The university denied that Gore-Mann or anyone else in the department had acted improperly. But several of her former associates at Stanford said that the lawsuit, filed in late 2005, along with complaints from other subordinates, had damaged her career there. In March 2006, sources say Gore-Mann applied for the top women's athletics supervisor job at Santa Clara University, but wasn't chosen.
Then came Macmillan.
That same spring, USF officials contracted Leland to conduct a performance evaluation of the USF athletics department. Leland brought in Gore-Mann to do much of the work. It was during that process, sources say, that Macmillan became enamored of Gore-Mann's assessment of what was needed to turn around USF's financially struggling athletics program, and pushed for her hire without opening the process to competition. USF announced her appointment the same week that Stanford and Kanzaki settled the lawsuit, with the terms subject to a confidentiality agreement.
"The process was a huge mistake," says Rick Franceschini, an attorney and longtime USF booster. "It was a critical juncture for the athletics department, and it amounted to a lost opportunity."
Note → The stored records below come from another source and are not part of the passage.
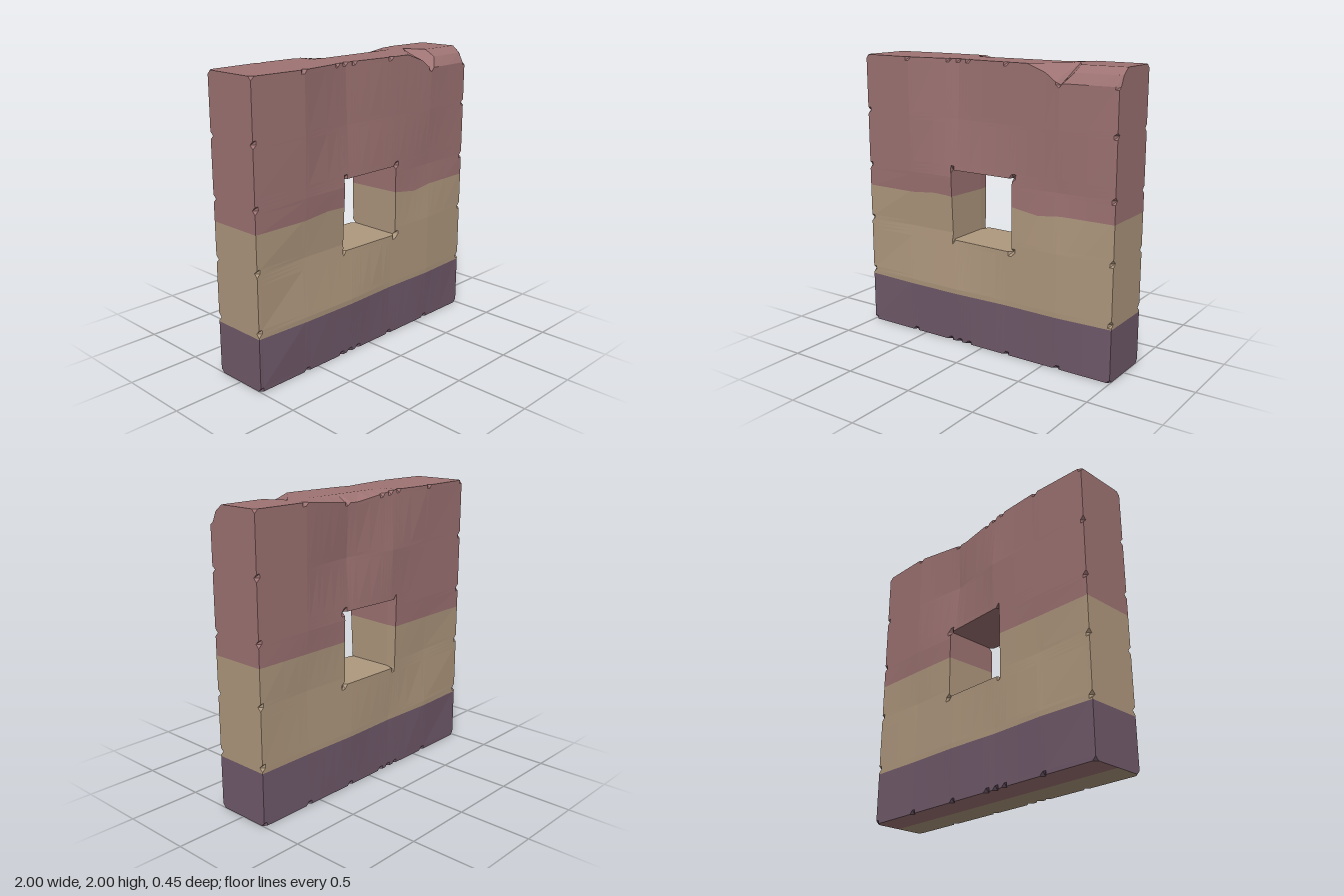
import * as THREE from 'three';

const material = (name, color) => Object.assign(
  new THREE.MeshStandardMaterial({ color, flatShading: true }), { name });

// Depth of the wavy wall faces: rows y = 0..2, columns x = -1..1, step 0.4
const FRONT = [
  [.20, .20, .20, .20, .20, .20],
  [.20, .22, .225, .21, .22, .20],
  [.20, .19, .19, .21, .22, .20],
  [.20, .215, .21, .21, .20, .20],
  [.20, .22, .18, .20, .215, .20],
  [.20, .22, .165, .20, .22, .20],
];
const BACK = [
  [-.20, -.20, -.20, -.20, -.20, -.20],
  [-.20, -.215, -.20, -.21, -.20, -.20],
  [-.20, -.195, -.21, -.20, -.19, -.20],
  [-.20, -.21, -.215, -.20, -.21, -.20],
  [-.20, -.21, -.225, -.165, -.21, -.20],
  [-.20, -.215, -.20, -.18, -.21, -.20],
];

// Bilinear lookup in a depth table
function depth(table, x, y) {
  const u = (x + 1) / 0.4, v = y / 0.4;
  const i = Math.min(4, Math.floor(u + 1e-6)), j = Math.min(4, Math.floor(v + 1e-6));
  const mix = THREE.MathUtils.lerp;
  return mix(mix(table[j][i], table[j][i + 1], u - i),
    mix(table[j + 1][i], table[j + 1][i + 1], u - i), v - j);
}

// Piecewise linear curve through [x, value] points
function curve(points, x) {
  if (x <= points[0][0]) return points[0][1];
  for (let k = 1; k < points.length; k++) {
    const [x0, a] = points[k - 1], [x1, b] = points[k];
    if (x <= x1) return a + (b - a) * (x - x0) / (x1 - x0);
  }
  return points[points.length - 1][1];
}

const near = (a, b) => Math.abs(a - b) < 1e-4;
const lines = (values) => [...new Set(values.map((v) => +v.toFixed(4)))].sort((a, b) => a - b);

const FRONT_TOP = [[.36, 2], [.5, 1.95], [.6, 1.88], [.625, 1.89], [1, 1.89]];
const BACK_TOP = [[-.25, 2], [.12, 1.95], [.2, 1.955], [.6, 2]];
const BREAK_Z = [[.36, .2], [.6, -.05], [.68, .09], [1, .09]];
const BAND = [[-.6, 1.05], [-.38, 1.07], [-.25, 1.06], [.25, 1.06], [.45, 1.03], [.62, 1.05]];

export function createModel() {
  const group = new THREE.Group();
  group.name = 'wallWithWindow';
  const parts = {
    upperWall: { mat: material('dusty rose', 0x9e7373), pos: [] },
    middleWall: { mat: material('sandy tan', 0xaf987e), pos: [] },
    baseWall: { mat: material('muted purple', 0x715a6b), pos: [] },
  };

  // Grid lines, with close pairs around each small edge chip
  const chipX = [-1, -.6, -.28, -.12, -.2, .2, .6, 1], chipY = [0, .4, .8, 1.2, 1.6, 2];
  const around = (list, lo, hi) => list.flatMap((v) => [v - .025, v, v + .025])
    .filter((v) => v >= lo - 1e-6 && v <= hi + 1e-6);
  const xs = lines([...around(chipX, -1, 1), -.4, -.3, -.25, 0, .12, .25, .28, .36, .45, .5, .68, .8]);
  const ys = lines([...around(chipY, 0, 2), .365, .72, .75, 1.05, 1.25, 1.28]);
  const nx = xs.length - 1, ny = ys.length - 1;

  const isChip = (x, y) => {
    const onSide = near(Math.abs(x), 1) && chipY.some((c) => near(c, y));
    const onRim = (near(y, 0) || near(y, 2)) && chipX.some((c) => near(c, x));
    const onHole = near(Math.abs(x), .25) && (near(y, .75) || near(y, 1.25));
    return onSide || onRim || onHole;
  };

  // Vertex of the front or back face
  function vertex(front, i, j) {
    const x = xs[i], y = ys[j];
    let z = depth(front ? FRONT : BACK, x, y), h = y;
    if (isChip(x, y)) z *= 0.88;
    if (!front && near(x, -.25) && y > .74 && y < 1.26) z = -.14; // worn window edge
    if (near(y, 1.05) && front) h = curve(BAND, x);
    if (y > 1.6) h = 1.6 + (y - 1.6) * (curve(front ? FRONT_TOP : BACK_TOP, x) - 1.6) / 0.4;
    return new THREE.Vector3(x, h, z);
  }
  const F = xs.map((_, i) => ys.map((_, j) => vertex(true, i, j)));
  const B = xs.map((_, i) => ys.map((_, j) => vertex(false, i, j)));

  const e1 = new THREE.Vector3(), e2 = new THREE.Vector3();
  function tri(part, a, b, c) {
    if (e1.subVectors(b, a).cross(e2.subVectors(c, a)).length() < 1e-8) return;
    for (const p of [a, b, c]) parts[part].pos.push(p.x, p.y, p.z);
  }
  function quad(part, a, b, c, d) {
    tri(part, a, b, c);
    tri(part, a, c, d);
  }
  const bandOf = (j) => {
    const y = (ys[j] + ys[j + 1]) / 2;
    return y < .365 ? 'baseWall' : y < 1.05 ? 'middleWall' : 'upperWall';
  };
  const inHole = (i, j) => xs[i] > -.251 && xs[i + 1] < .251 && ys[j] > .749 && ys[j + 1] < 1.251;

  // Front and back faces, leaving the window open
  for (let i = 0; i < nx; i++) for (let j = 0; j < ny; j++) {
    if (inHole(i, j)) continue;
    quad(bandOf(j), F[i][j], F[i + 1][j], F[i + 1][j + 1], F[i][j + 1]);
    quad(bandOf(j), B[i + 1][j], B[i][j], B[i][j + 1], B[i + 1][j + 1]);
  }

  // Outer ends and window jambs
  const iL = xs.findIndex((x) => near(x, -.25)), iR = xs.findIndex((x) => near(x, .25));
  const jB = ys.findIndex((y) => near(y, .75)), jT = ys.findIndex((y) => near(y, 1.25));
  const facePlusX = (i, j) => quad(bandOf(j), F[i][j], B[i][j], B[i][j + 1], F[i][j + 1]);
  const faceMinusX = (i, j) => quad(bandOf(j), B[i][j], F[i][j], F[i][j + 1], B[i][j + 1]);
  for (let j = 0; j < ny; j++) {
    facePlusX(nx, j);
    faceMinusX(0, j);
    if (j >= jB && j < jT) {
      facePlusX(iL, j);
      faceMinusX(iR, j);
    }
  }

  // Window sill and lintel
  for (let i = iL; i < iR; i++) {
    quad('middleWall', F[i][jB], F[i + 1][jB], B[i + 1][jB], B[i][jB]);
    quad('upperWall', B[i][jT], B[i + 1][jT], F[i + 1][jT], F[i][jT]);
  }

  // Top with its broken front corner: front edge, bevel, break line, ridge, back edge
  const top = xs.map((x, i) => {
    const f = F[i][ny], b = B[i][ny];
    const t = new THREE.Vector3(x, 2, x > .36 ? curve(BREAK_Z, x) : f.z);
    const m = f.clone().lerp(t, .35);
    if (x > .65) m.y += (2 - f.y) * .25;
    return [f, m, t, new THREE.Vector3(x, 2, -.08), b];
  });
  for (let i = 0; i < nx; i++) for (let k = 0; k < 4; k++) {
    quad('upperWall', top[i][k], top[i + 1][k], top[i + 1][k + 1], top[i][k + 1]);
  }
  for (let k = 0; k < 3; k++) {
    tri('upperWall', top[nx][4], top[nx][k + 1], top[nx][k]);
    tri('upperWall', top[0][4], top[0][k], top[0][k + 1]);
  }

  // Underside in two strips
  const mid = xs.map((x) => new THREE.Vector3(x, 0, 0));
  for (let i = 0; i < nx; i++) {
    quad('middleWall', mid[i], mid[i + 1], F[i + 1][0], F[i][0]);
    quad('upperWall', B[i][0], B[i + 1][0], mid[i + 1], mid[i]);
  }

  for (const [name, { mat, pos }] of Object.entries(parts)) {
    const geometry = new THREE.BufferGeometry();
    geometry.setAttribute('position', new THREE.Float32BufferAttribute(pos, 3));
    geometry.computeVertexNormals();
    const mesh = new THREE.Mesh(geometry, mat);
    mesh.name = name;
    group.add(mesh);
  }
  return group;
}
Yet, despite the discontent surrounding Gore-Mann, one person appears solidly in her camp: university president Privett. Although he declined to be interviewed for this article, his office referred a reporter to McDonald, USF's vice president for public affairs, who issued the following statement: "Debra Gore-Mann is the person hired for the job, and Father Privett believes she is capable and competent."
The uncertainty remains over who will be USF's coach once Sutton leaves, to the consternation of the school's boosters, who fret that no effective recruiting can take place while the program is in limbo. Evans, while technically still the coach, refuses to say whether he may pursue legal action if matters are not settled to his satisfaction. Gore-Mann says only that the Evans issue "will be resolved after the season."
Meanwhile, even though he is — for a couple more weeks, at least — the face of USF basketball, Sutton clearly has no dog in the hunt when it comes to the controversy brewing around him. It's a fight from which the legendary coach is pointedly keeping his distance.
Although he acknowledges having met Evans a time or two — "probably through Lute [Olson] at Arizona" — Sutton declines to be drawn into a discussion about the deposed coach or the flak directed at Gore-Mann. His energy is focused on eking out a few more victories before this unlikeliest of USF experiments ends. (As of press time, Sutton was 3-12, with two regular season games plus at least one conference tournament game to play.)
"It's been fun," he says, even if it hasn't necessarily been easy. He says he's been living out of a suitcase at the Holiday Inn at Fisherman's Wharf, has consumed too much fast food, and has spent too many 12-hour days inside War Memorial Gym. That schedule leaves little time for anything but work, and his faithful attendance at Alcoholics Anonymous meetings.
"I really wouldn't have done this at all if it weren't for my sons," he says, a reference to Sean, the head coach at Oklahoma State, and Scott, the Oral Roberts coach. "The 800 wins thing — it was more important to them than it was to me. But I'm glad I did it."
And when it's over?
"I've told Debi [Gore-Mann] that I have some ideas about how they can improve their basketball program and that if she wants me to, after the season, I'll be glad to share them with the board of trustees or anyone else," he says.
But such advice won't include who the next coach should be.
“No, no, no,” Sutton insists. “That’s something they’re going to have to figure out for themselves.”